I previously read his novel Winter’s Bone, and thought it was good, but somehow I guess it didn’t make that much of an impression on me. I was surprised to find that it had been turned into a movie that garnered a top prize at last year’s Sundance Film Festival and was later nominated for four Academy Awards. As far as I know, it didn’t win any. But it sounds like it should have. The story would, in a way, remind you of “Cold Mountain”.
These current books, however, are making a major impression on me. And part of the reason is the setting. These are my people, for better or for worse.
I was born in Tennessee, but moved to North Carolina when I was 9, and graduated from high school there when I was 17. In many ways you could say those 8 years were “formative”, and I still have friends there, in the way you do with people from high school. But all of them were born in North Carolina and it feels like home to them. They really, really like native writers from the mountains, whether it’s North Carolina, Virginia, or West Virginia. (Example: Lee Smith). And so do I. I recognize the characters, the settings, the idioms.

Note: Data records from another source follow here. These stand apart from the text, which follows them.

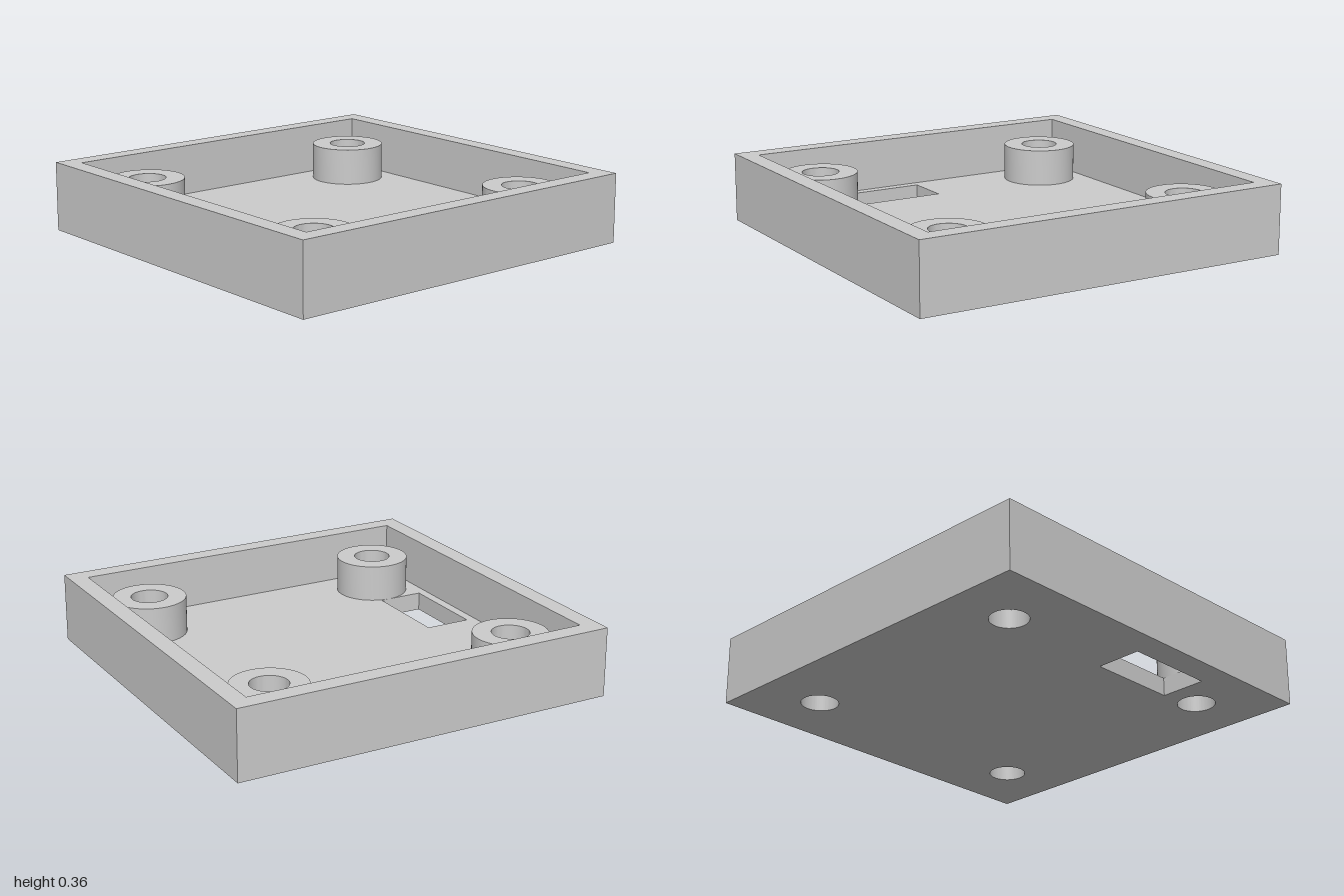
import * as THREE from 'three';
import { toCreasedNormals } from 'three/addons/utils/BufferGeometryUtils.js';

const HEIGHT = 0.357, FLOOR = 0.095, INNER = 0.905;
const BOSS_TOP = 0.286, BOSS_R = 0.19, HOLE_R = 0.095, BOSS_POS = 0.667;
const SEGMENTS = 64;

const material = new THREE.MeshStandardMaterial({ color: 0xcccccc });

function addPart(group, name, geometry) {
  const mesh = new THREE.Mesh(toCreasedNormals(geometry, 0.5), material);
  mesh.name = name;
  group.add(mesh);
  return mesh;
}

// Rectangle outline in plan; shape y is -z
function tracePlan(path, x0, z0, x1, z1) {
  path.moveTo(x0, -z0);
  path.lineTo(x0, -z1);
  path.lineTo(x1, -z1);
  path.lineTo(x1, -z0);
  path.closePath();
  return path;
}

// Revolve a [radius, y] profile
function revolve(profile, segments, start = 0) {
  const points = profile.map(([r, y]) => new THREE.Vector2(r, y));
  return new THREE.LatheGeometry(points, segments, start);
}

export function createModel() {
  const group = new THREE.Group();
  group.name = 'tray';
  const corners = [[-1, -1], [1, -1], [-1, 1], [1, 1]];

  // Floor plate with four screw holes and one rectangular slot
  const plan = tracePlan(new THREE.Shape(), -1, -1, 1, 1);
  for (const [sx, sz] of corners) {
    const hole = new THREE.Path();
    hole.absarc(sx * BOSS_POS, -sz * BOSS_POS, HOLE_R, 0, Math.PI * 2, true);
    plan.holes.push(hole);
  }
  plan.holes.push(tracePlan(new THREE.Path(), 0, 0.619, 0.476, 0.857));
  const floor = new THREE.ExtrudeGeometry(plan, {
    depth: FLOOR, bevelEnabled: false, curveSegments: SEGMENTS,
  });
  addPart(group, 'floor', floor.rotateX(-Math.PI / 2));

  // Square rim: a four-sided revolve turned to line up with the axes
  const d = Math.SQRT2;
  addPart(group, 'walls', revolve(
    [[d, FLOOR], [d, HEIGHT], [INNER * d, HEIGHT], [INNER * d, FLOOR]], 4, Math.PI / 4));

  // Hollow standoffs over the screw holes
  for (const [sx, sz] of corners) {
    const boss = addPart(group, 'standoff', revolve(
      [[BOSS_R, FLOOR], [BOSS_R, BOSS_TOP], [HOLE_R, BOSS_TOP], [HOLE_R, FLOOR]], SEGMENTS));
    boss.position.set(sx * BOSS_POS, 0, sz * BOSS_POS);
  }
  return group;
}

When I graduated from high school, I moved back to Tennessee–to Memphis–and stayed there for 25 years. I am intimately familiar with Tennessee, Arkansas, Missouri, and Mississippi. Then I moved to New Orleans for 4 years, so I now know Louisiana a bit too. Then I moved to Iowa for 2 years, and I was ever so glad to do it. Finally!, I said. An escape from the South! I couldn’t wait to leave behind the South’s racial tensions and clannish pretensions.
But a funny thing happened. Living in Iowa turned out to be an experiment in living as a fish out of water. It never felt “right” to me. I began to miss everything I thought I’d wanted to leave behind. And that’s not even counting the weather.
When I had the opportunity to go further south, I jumped at it. After a brief (one-year) sojourn in Norfolk, I moved to Florida. That was 1999. And Florida counts as the South. Well, at least North Florida does. Here in Tallahassee, we are after all only ten miles from the Georgia border. South Florida does not really count as Florida, in the same way that Atlanta is not Georgia, and New Orleans is not Louisiana.
So these novels make me feel “at home”. I completely get the slightly menacing atmosphere; the fact that it’s very hard to tell the good guys from the bad guys. They are always a little of both. That is of course true everywhere, but it seems to be more evident in the South. The contradictions are on the surface. For example, men in the South have a long history of revering women. On paper, anyway. But as an actual woman in the actual South, you are always one step away from being threatened. It’s just my observation.
But aside from the setting, it’s Woodrell’s writing that is the dynamite. If I were a real writer, I’d want to grow up to be just like him. He can describe people in such a way that you can literally see them standing in front of you. One review describes him as “a backcountry Shakespeare”. Another says he is “the least-known major writer in the country”. I couldn’t agree more.
I’ll leave you with some of those descriptions so you can see what I mean.
“Willie Bastion was rock-and-roll lean with a long shag of dark hair and from his left ear dangled a glittering shank of earring that might have pulled in a keeper bass if it were trolled near rocks. His nose was narrow with a sharp, balloon-busting tip, and his cheeks were blue with stubble”. (See what I mean? Can’t you just SEE this guy?)
“The note that was intended to make him feel pitiful as well as endangered was delivered by his ten-year-old daughter, Etta. She came in the side door and through the sea shell and driftwood decor of the lounge where her mother had been the musical entertainment prior to taking up thievery, carrying a small pink vinyl suitcase that had a picture of Joan Jett embossed on the lid. The girl had thick black hair cut in a fashion her mother considered hip, this being a feminine sort of flat-top with long rat-tail tresses dangling down the back of her neck. She wore a green T-shirt that was pro-manatee and raggedy jeans that were hacked off just below the knees. A black plastic crucifix hung lightly from her right ear.”
“Etta sat on a chair, pink suitcase in her lap. She had a problem looking straight at Grampa Enoch, who’d taught her many things about the largemouth, the spotted, the redeye, and even the Suwannee basses, back when he’d been seventy or eighty pounds more alive.”
Stunning. Picture-perfect. I hope this makes you want to read him.